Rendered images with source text
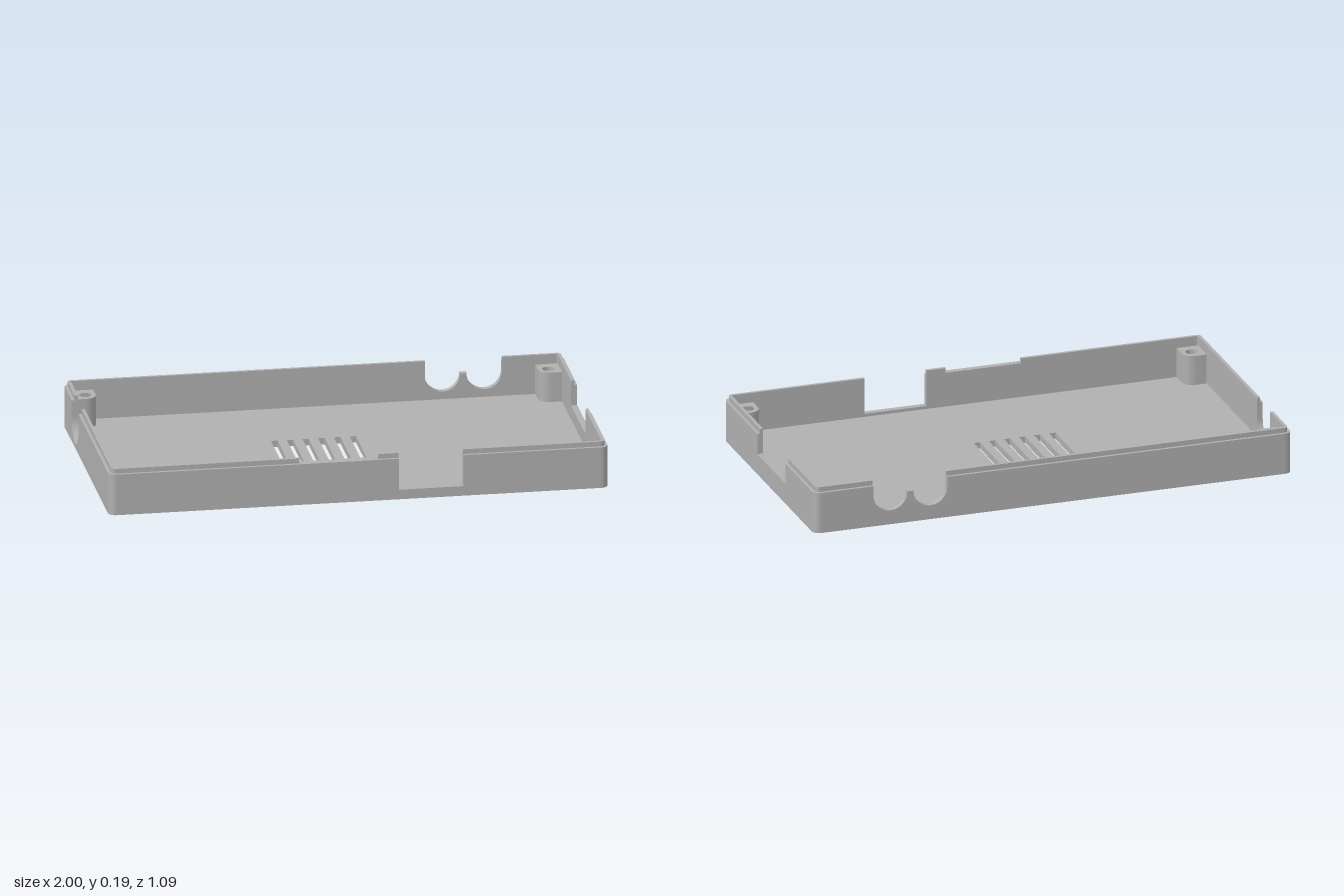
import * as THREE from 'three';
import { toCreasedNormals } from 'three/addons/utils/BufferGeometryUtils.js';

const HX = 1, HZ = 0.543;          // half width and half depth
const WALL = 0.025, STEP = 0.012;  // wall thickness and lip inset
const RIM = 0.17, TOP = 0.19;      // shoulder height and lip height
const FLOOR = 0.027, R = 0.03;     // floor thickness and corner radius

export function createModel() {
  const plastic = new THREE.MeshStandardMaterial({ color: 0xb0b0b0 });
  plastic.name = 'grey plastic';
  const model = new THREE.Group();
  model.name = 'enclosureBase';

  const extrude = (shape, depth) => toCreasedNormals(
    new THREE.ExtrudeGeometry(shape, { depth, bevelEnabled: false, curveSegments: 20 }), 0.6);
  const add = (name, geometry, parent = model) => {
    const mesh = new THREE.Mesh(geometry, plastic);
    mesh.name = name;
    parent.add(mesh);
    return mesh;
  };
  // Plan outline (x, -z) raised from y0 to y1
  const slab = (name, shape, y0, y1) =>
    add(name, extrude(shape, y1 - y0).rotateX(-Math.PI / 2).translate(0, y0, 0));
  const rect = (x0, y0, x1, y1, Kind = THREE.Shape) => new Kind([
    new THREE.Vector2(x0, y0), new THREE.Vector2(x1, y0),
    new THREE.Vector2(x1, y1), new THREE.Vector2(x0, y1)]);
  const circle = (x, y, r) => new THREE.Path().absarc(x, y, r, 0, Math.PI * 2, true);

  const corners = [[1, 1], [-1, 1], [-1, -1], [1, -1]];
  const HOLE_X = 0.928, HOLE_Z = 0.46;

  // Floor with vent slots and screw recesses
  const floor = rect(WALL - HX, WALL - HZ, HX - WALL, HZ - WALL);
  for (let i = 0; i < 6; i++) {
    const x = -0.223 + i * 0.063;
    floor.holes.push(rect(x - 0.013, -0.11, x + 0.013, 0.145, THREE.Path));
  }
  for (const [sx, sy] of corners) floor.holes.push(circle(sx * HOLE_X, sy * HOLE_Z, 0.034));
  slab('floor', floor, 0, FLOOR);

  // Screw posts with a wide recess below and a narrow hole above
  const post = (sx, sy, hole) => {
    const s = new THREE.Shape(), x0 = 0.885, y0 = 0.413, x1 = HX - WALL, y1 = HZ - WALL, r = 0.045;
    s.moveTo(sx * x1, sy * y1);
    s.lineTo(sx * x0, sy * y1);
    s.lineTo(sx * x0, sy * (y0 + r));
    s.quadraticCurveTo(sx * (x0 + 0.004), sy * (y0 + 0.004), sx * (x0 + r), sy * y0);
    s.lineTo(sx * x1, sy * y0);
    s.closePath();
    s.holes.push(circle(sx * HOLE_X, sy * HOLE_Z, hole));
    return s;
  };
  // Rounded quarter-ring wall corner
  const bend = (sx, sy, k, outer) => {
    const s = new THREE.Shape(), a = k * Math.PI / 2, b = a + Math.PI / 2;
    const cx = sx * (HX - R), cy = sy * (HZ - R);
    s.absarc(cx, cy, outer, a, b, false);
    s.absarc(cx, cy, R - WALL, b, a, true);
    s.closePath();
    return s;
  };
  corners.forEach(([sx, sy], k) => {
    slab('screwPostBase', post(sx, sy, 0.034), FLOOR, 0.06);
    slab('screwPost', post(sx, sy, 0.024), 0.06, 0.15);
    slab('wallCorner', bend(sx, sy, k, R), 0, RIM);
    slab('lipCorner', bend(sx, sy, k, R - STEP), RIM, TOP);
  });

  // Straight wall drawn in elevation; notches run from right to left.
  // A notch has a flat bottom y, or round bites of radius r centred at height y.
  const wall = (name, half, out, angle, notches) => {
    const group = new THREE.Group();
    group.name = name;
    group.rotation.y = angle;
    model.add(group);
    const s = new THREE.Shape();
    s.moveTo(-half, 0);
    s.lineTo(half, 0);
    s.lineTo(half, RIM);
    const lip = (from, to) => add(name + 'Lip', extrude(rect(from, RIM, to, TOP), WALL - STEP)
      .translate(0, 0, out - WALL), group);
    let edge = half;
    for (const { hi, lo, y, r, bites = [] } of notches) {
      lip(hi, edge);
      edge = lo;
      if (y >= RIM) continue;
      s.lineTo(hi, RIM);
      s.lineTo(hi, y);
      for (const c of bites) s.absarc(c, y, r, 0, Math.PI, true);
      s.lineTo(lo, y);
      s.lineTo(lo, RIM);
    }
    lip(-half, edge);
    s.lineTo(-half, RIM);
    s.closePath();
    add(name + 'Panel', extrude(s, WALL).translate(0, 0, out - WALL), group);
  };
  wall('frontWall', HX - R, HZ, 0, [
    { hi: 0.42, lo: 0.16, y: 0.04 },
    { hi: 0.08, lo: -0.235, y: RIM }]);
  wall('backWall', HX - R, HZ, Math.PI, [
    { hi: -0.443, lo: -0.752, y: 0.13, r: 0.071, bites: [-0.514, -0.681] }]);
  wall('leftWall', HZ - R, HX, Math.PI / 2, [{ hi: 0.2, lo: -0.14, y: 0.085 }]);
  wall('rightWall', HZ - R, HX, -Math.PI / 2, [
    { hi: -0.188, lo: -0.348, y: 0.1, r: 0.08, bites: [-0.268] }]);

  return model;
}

...

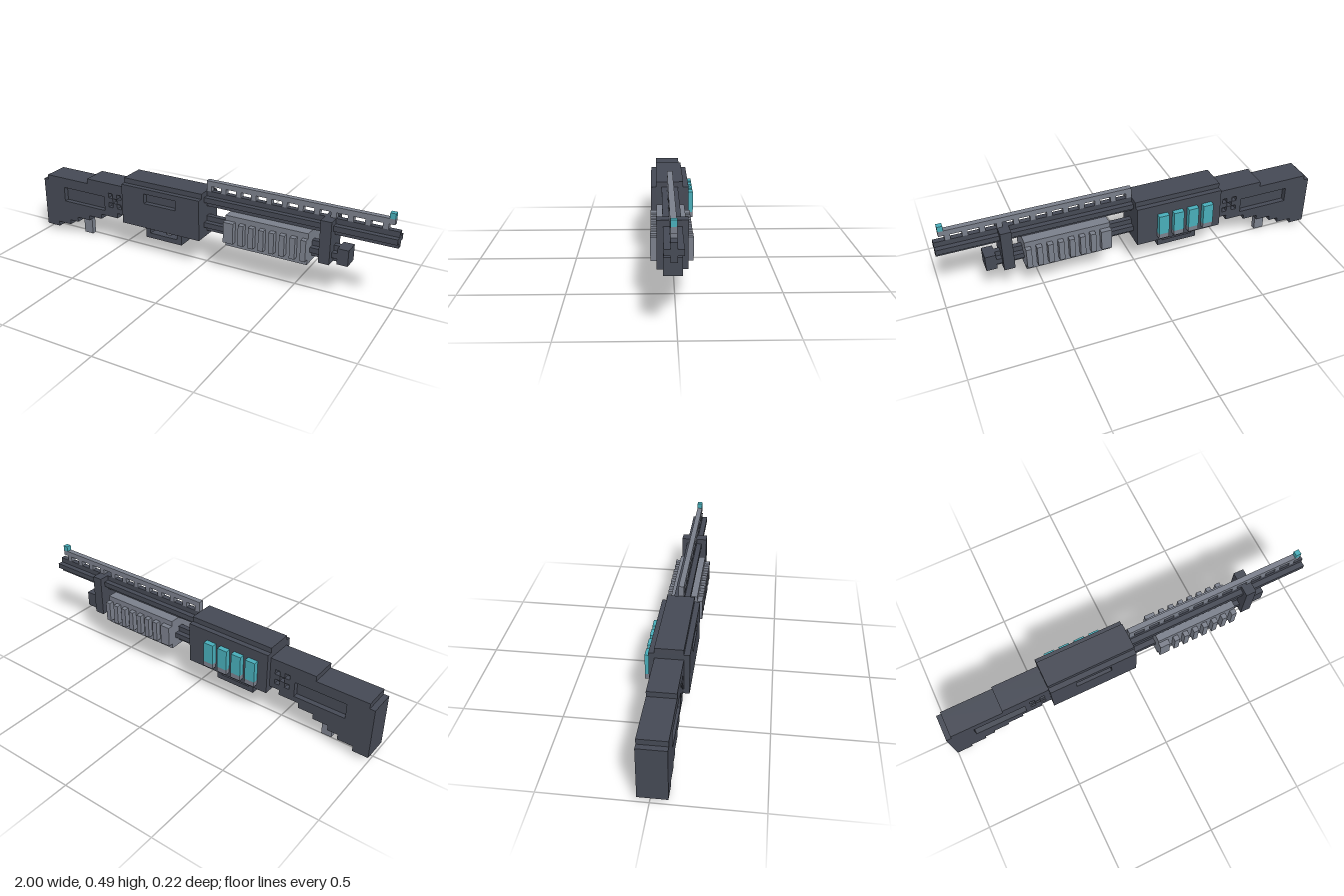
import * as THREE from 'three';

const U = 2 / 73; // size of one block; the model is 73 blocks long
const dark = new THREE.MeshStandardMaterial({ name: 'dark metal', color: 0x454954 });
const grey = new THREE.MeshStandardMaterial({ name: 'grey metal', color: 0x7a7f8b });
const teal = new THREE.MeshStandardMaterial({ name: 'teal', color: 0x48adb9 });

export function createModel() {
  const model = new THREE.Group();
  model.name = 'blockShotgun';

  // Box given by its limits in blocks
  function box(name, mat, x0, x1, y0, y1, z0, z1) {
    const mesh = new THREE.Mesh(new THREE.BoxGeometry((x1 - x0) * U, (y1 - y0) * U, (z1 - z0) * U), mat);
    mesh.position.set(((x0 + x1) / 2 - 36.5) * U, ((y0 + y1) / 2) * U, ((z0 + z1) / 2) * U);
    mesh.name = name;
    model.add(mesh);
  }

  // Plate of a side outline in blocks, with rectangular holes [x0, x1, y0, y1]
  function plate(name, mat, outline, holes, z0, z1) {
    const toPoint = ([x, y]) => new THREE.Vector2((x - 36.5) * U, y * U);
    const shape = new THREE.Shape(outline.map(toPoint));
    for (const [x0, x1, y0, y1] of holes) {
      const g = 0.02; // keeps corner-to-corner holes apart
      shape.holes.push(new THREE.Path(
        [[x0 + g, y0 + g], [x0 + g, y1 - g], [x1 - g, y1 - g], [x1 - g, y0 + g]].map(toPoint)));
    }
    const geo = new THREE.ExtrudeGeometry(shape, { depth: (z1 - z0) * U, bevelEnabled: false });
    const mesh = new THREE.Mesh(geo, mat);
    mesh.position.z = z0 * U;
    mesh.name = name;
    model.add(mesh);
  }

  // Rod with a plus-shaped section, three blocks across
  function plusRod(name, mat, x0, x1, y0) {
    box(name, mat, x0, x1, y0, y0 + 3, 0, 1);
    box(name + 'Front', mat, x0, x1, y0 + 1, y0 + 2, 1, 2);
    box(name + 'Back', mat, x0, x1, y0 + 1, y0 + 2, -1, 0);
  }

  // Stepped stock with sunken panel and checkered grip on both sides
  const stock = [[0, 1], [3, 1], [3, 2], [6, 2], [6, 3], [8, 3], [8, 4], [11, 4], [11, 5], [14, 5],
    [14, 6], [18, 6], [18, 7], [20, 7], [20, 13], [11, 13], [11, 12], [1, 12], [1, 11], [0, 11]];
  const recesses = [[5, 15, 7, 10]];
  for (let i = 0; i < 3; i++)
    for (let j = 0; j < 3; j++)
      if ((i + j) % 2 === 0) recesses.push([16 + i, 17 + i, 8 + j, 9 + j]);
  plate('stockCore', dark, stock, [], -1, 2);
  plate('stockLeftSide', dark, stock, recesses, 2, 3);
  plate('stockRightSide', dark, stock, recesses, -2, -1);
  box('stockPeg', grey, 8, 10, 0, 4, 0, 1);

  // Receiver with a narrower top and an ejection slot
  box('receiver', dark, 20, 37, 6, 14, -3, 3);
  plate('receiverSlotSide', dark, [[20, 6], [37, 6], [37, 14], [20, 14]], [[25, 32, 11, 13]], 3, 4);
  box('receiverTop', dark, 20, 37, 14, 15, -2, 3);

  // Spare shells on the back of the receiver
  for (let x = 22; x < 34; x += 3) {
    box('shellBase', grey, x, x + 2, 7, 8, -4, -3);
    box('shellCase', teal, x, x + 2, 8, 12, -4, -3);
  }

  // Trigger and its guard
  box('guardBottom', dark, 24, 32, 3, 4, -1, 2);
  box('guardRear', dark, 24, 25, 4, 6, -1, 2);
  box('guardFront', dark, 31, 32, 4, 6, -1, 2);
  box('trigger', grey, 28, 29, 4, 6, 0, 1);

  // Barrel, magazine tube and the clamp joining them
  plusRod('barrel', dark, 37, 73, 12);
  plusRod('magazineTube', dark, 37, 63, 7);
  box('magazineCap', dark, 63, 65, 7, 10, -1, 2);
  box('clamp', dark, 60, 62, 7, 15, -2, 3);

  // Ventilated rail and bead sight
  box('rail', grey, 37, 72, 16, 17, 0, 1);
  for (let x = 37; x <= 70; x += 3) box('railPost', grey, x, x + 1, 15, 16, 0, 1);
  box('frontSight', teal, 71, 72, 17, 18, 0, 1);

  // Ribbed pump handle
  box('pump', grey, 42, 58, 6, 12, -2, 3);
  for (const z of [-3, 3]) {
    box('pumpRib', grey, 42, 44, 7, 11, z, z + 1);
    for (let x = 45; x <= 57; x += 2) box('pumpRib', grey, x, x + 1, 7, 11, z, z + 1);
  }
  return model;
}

* EXERCISE REQUIREMENTS:
Looking at the data above, return every line from the one with "function plate(name, mat, outline, holes, z0, z1)" down to the one with "const g = 0.02;", exactly and inclusively.

* COMPLETED EXERCISE:
  function plate(name, mat, outline, holes, z0, z1) {
    const toPoint = ([x, y]) => new THREE.Vector2((x - 36.5) * U, y * U);
    const shape = new THREE.Shape(outline.map(toPoint));
    for (const [x0, x1, y0, y1] of holes) {
      const g = 0.02; // keeps corner-to-corner holes apart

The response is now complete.